Records contained in a dataset
********************

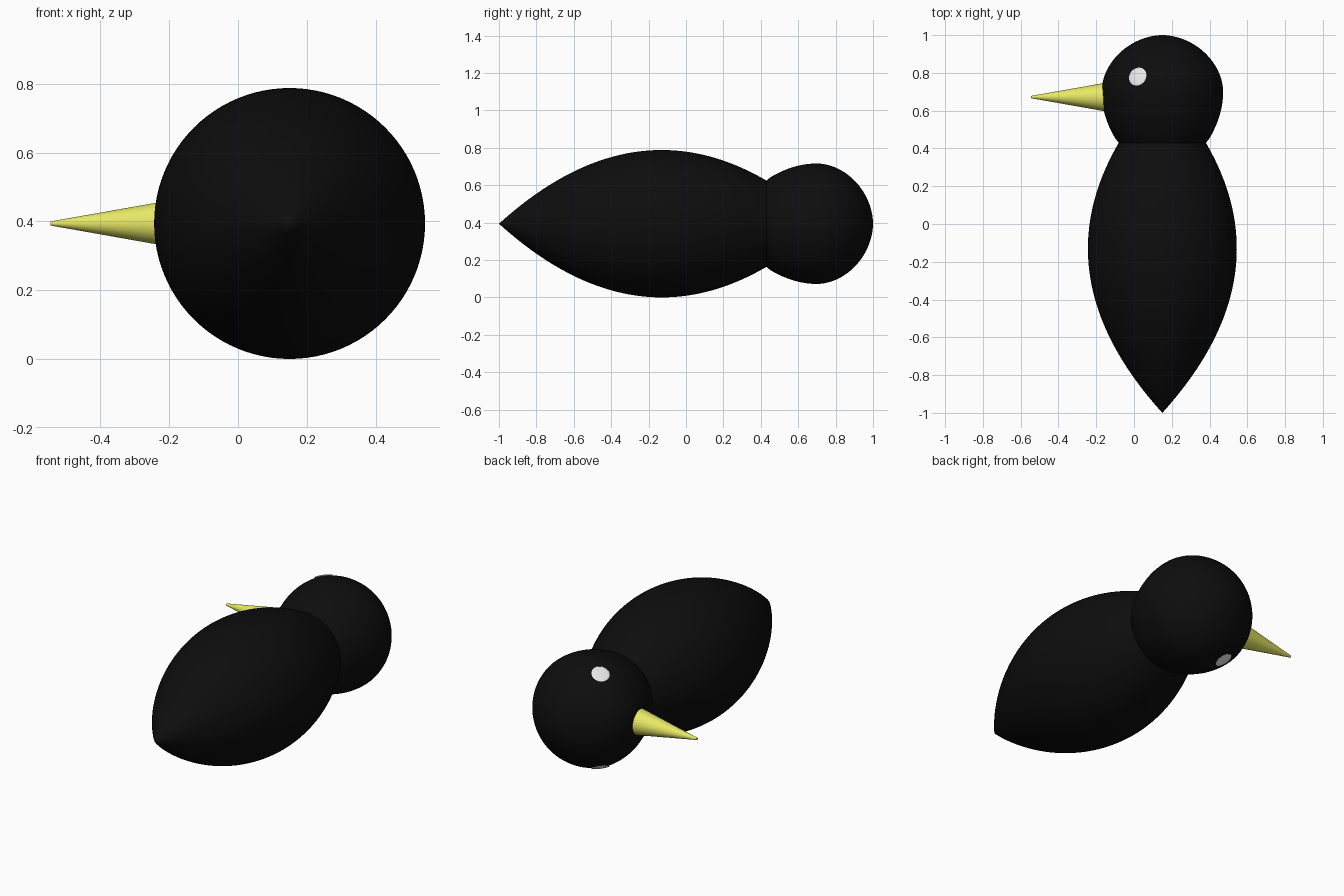
import bpy, bmesh, math
from mathutils import Vector, Matrix

if "Cube" in bpy.data.objects:
    bpy.data.objects.remove(bpy.data.objects["Cube"])

CX, CZ = 0.15, 0.394      # long axis of the bird, running along y


def material(name, rgb):
    m = bpy.data.materials.new(name)
    m.diffuse_color = (*rgb, 1)
    m.use_nodes = True
    m.node_tree.nodes["Principled BSDF"].inputs["Base Color"].default_value = m.diffuse_color
    return m


black = material("black", (0.004, 0.004, 0.004))
yellow = material("yellow", (0.8, 0.8, 0.13))
white = material("white", (0.8, 0.8, 0.8))


def finish(bm, name, mat):
    bmesh.ops.recalc_face_normals(bm, faces=bm.faces)
    mesh = bpy.data.meshes.new(name)
    bm.to_mesh(mesh)
    bm.free()
    mesh.materials.append(mat)
    ob = bpy.data.objects.new(name, mesh)
    bpy.context.collection.objects.link(ob)
    bpy.context.view_layer.objects.active = ob
    ob.select_set(True)
    bpy.ops.object.shade_smooth_by_angle(angle=math.radians(30))
    ob.select_set(False)
    return ob


def lathe(name, profile, mat, steps=96):
    """Spin (y, radius) points round the long axis."""
    bm = bmesh.new()
    verts = [bm.verts.new((CX + r, y, CZ)) for y, r in profile]
    edges = [bm.edges.new(p) for p in zip(verts, verts[1:])]
    bmesh.ops.spin(bm, geom=verts + edges, cent=(CX, 0, CZ), axis=(0, 1, 0),
                   angle=math.tau, steps=steps)
    bmesh.ops.remove_doubles(bm, verts=bm.verts, dist=1e-5)
    return finish(bm, name, mat)


def body_r(y):
    return max(0, 0.394 * (1 - ((y + 0.13) / 0.87) ** 2))


def head_r(y):
    if y < 0.7:
        return 0.322 * (1 - ((0.7 - y) / 0.52) ** 2)
    return 0.322 * max(0, 1 - ((y - 0.7) / 0.3) ** 1.9) ** 0.53


# Body and head as one lathed skin with a crease at the neck
NECK = 0.43
profile = [(-1 + (NECK + 1) * i / 48, body_r(-1 + (NECK + 1) * i / 48)) for i in range(49)]
profile += [(y, head_r(y)) for y in (NECK + (0.7 - NECK) * i / 12 for i in range(1, 13))]
profile += [(y, head_r(y)) for y in (0.7 + 0.3 * math.sin(math.pi / 2 * i / 24) for i in range(1, 24))]
profile.append((1.0, 0))
lathe("body_and_head", profile, black)

# Beak pointing to -x, its base sunk into the head
bm = bmesh.new()
bmesh.ops.create_cone(bm, cap_ends=True, segments=48, radius1=0.083, radius2=0.006, depth=0.435,
                      matrix=Matrix.Translation((-0.3275, 0.672, CZ)) @ Matrix.Rotation(-math.pi / 2, 4, 'Y'))
finish(bm, "beak", yellow)

# Eyes: shallow discs on the upper and lower sides of the head
EYE_X, EYE_Y = 0.02, 0.78
for side, name in ((1, "eye_upper"), (-1, "eye_lower")):
    dx = EYE_X - CX
    r = head_r(EYE_Y)
    dz = math.sqrt(r * r - dx * dx)
    slope = (head_r(EYE_Y + 0.01) - head_r(EYE_Y - 0.01)) / 0.02
    normal = Vector((dx / r, -slope, side * dz / r)).normalized()
    bm = bmesh.new()
    bmesh.ops.create_uvsphere(bm, u_segments=32, v_segments=16, radius=1,
                              matrix=Matrix.Translation((EYE_X, EYE_Y, CZ + side * dz))
                              @ normal.to_track_quat('Z', 'Y').to_matrix().to_4x4()
                              @ Matrix.Diagonal((0.051, 0.051, 0.007, 1)))
    finish(bm, name, white)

********************

Which lines in the data above hold the word "range"? Return each of them.

RESPONSE TO THIS EXERCISE:
profile = [(-1 + (NECK + 1) * i / 48, body_r(-1 + (NECK + 1) * i / 48)) for i in range(49)]
profile += [(y, head_r(y)) for y in (NECK + (0.7 - NECK) * i / 12 for i in range(1, 13))]
profile += [(y, head_r(y)) for y in (0.7 + 0.3 * math.sin(math.pi / 2 * i / 24) for i in range(1, 24))]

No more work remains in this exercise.